------ Dataset records

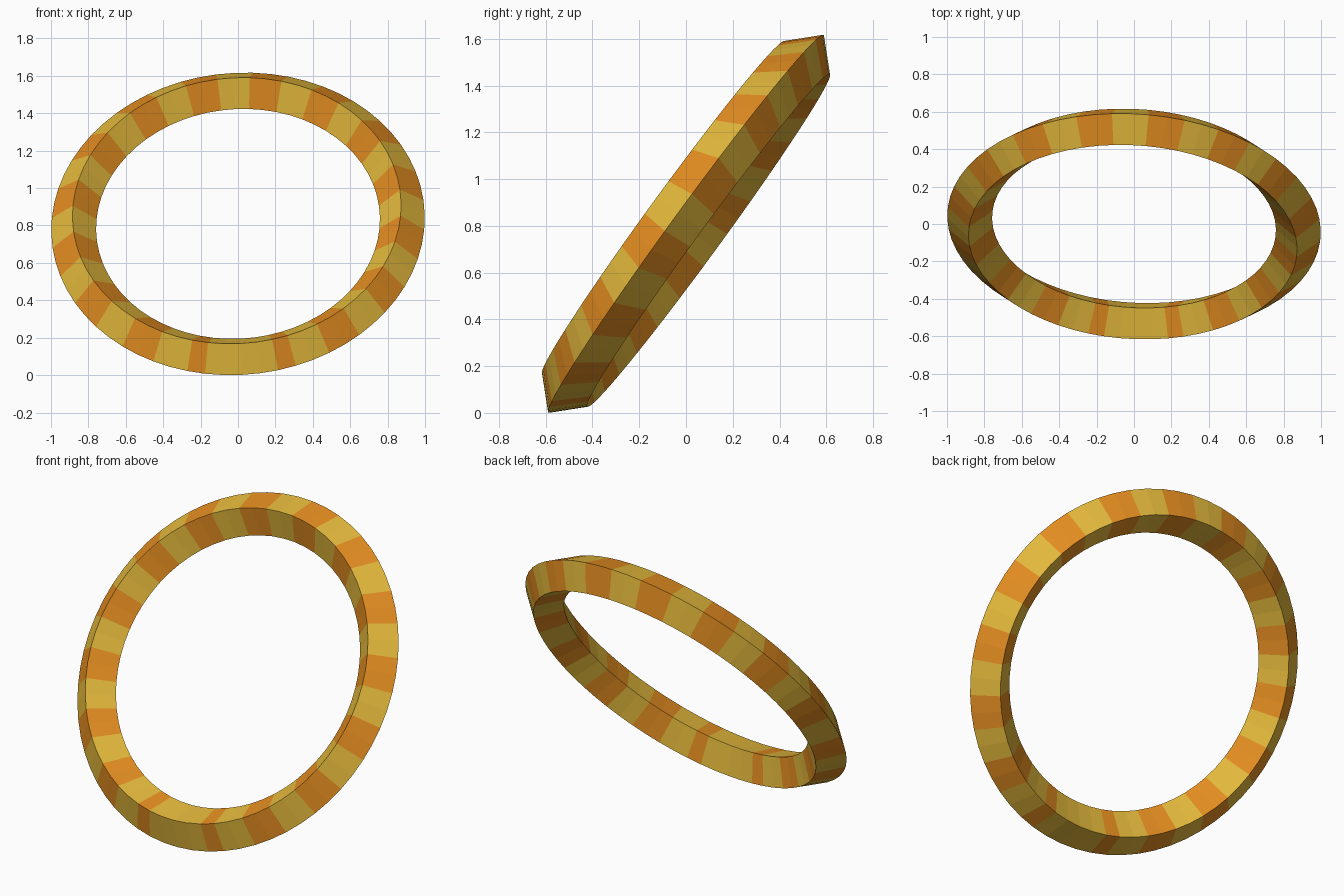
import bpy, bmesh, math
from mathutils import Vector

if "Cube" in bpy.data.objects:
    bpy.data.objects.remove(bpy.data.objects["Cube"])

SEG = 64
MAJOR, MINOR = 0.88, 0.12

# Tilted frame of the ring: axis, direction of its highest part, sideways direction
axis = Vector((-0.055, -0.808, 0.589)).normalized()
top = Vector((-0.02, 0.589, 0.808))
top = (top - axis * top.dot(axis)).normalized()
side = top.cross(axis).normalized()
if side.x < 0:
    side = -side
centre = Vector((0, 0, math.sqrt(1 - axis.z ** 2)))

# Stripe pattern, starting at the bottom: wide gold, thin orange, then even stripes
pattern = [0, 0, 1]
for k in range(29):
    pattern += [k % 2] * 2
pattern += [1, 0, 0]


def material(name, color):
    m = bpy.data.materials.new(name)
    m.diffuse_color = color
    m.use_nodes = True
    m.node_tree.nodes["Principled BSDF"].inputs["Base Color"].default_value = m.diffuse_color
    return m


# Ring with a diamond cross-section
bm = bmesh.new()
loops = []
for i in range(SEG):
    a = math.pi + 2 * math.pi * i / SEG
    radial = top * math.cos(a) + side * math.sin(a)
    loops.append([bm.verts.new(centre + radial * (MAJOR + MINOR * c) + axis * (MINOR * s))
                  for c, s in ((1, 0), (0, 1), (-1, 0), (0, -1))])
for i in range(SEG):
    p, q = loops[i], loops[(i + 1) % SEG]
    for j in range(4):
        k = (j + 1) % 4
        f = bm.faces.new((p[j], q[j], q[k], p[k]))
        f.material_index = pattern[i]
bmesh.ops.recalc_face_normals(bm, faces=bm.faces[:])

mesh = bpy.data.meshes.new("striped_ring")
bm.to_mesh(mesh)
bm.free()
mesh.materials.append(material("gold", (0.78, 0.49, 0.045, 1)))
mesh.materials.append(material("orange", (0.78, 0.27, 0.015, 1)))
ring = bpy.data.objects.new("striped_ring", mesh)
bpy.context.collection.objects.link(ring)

------------

→ Your objective: Pictures do not belong in the copy; repeat the rest of the listing exactly.

→ Answer to this exercise:
import bpy, bmesh, math
from mathutils import Vector

if "Cube" in bpy.data.objects:
    bpy.data.objects.remove(bpy.data.objects["Cube"])

SEG = 64
MAJOR, MINOR = 0.88, 0.12

# Tilted frame of the ring: axis, direction of its highest part, sideways direction
axis = Vector((-0.055, -0.808, 0.589)).normalized()
top = Vector((-0.02, 0.589, 0.808))
top = (top - axis * top.dot(axis)).normalized()
side = top.cross(axis).normalized()
if side.x < 0:
    side = -side
centre = Vector((0, 0, math.sqrt(1 - axis.z ** 2)))

# Stripe pattern, starting at the bottom: wide gold, thin orange, then even stripes
pattern = [0, 0, 1]
for k in range(29):
    pattern += [k % 2] * 2
pattern += [1, 0, 0]


def material(name, color):
    m = bpy.data.materials.new(name)
    m.diffuse_color = color
    m.use_nodes = True
    m.node_tree.nodes["Principled BSDF"].inputs["Base Color"].default_value = m.diffuse_color
    return m


# Ring with a diamond cross-section
bm = bmesh.new()
loops = []
for i in range(SEG):
    a = math.pi + 2 * math.pi * i / SEG
    radial = top * math.cos(a) + side * math.sin(a)
    loops.append([bm.verts.new(centre + radial * (MAJOR + MINOR * c) + axis * (MINOR * s))
                  for c, s in ((1, 0), (0, 1), (-1, 0), (0, -1))])
for i in range(SEG):
    p, q = loops[i], loops[(i + 1) % SEG]
    for j in range(4):
        k = (j + 1) % 4
        f = bm.faces.new((p[j], q[j], q[k], p[k]))
        f.material_index = pattern[i]
bmesh.ops.recalc_face_normals(bm, faces=bm.faces[:])

mesh = bpy.data.meshes.new("striped_ring")
bm.to_mesh(mesh)
bm.free()
mesh.materials.append(material("gold", (0.78, 0.49, 0.045, 1)))
mesh.materials.append(material("orange", (0.78, 0.27, 0.015, 1)))
ring = bpy.data.objects.new("striped_ring", mesh)
bpy.context.collection.objects.link(ring)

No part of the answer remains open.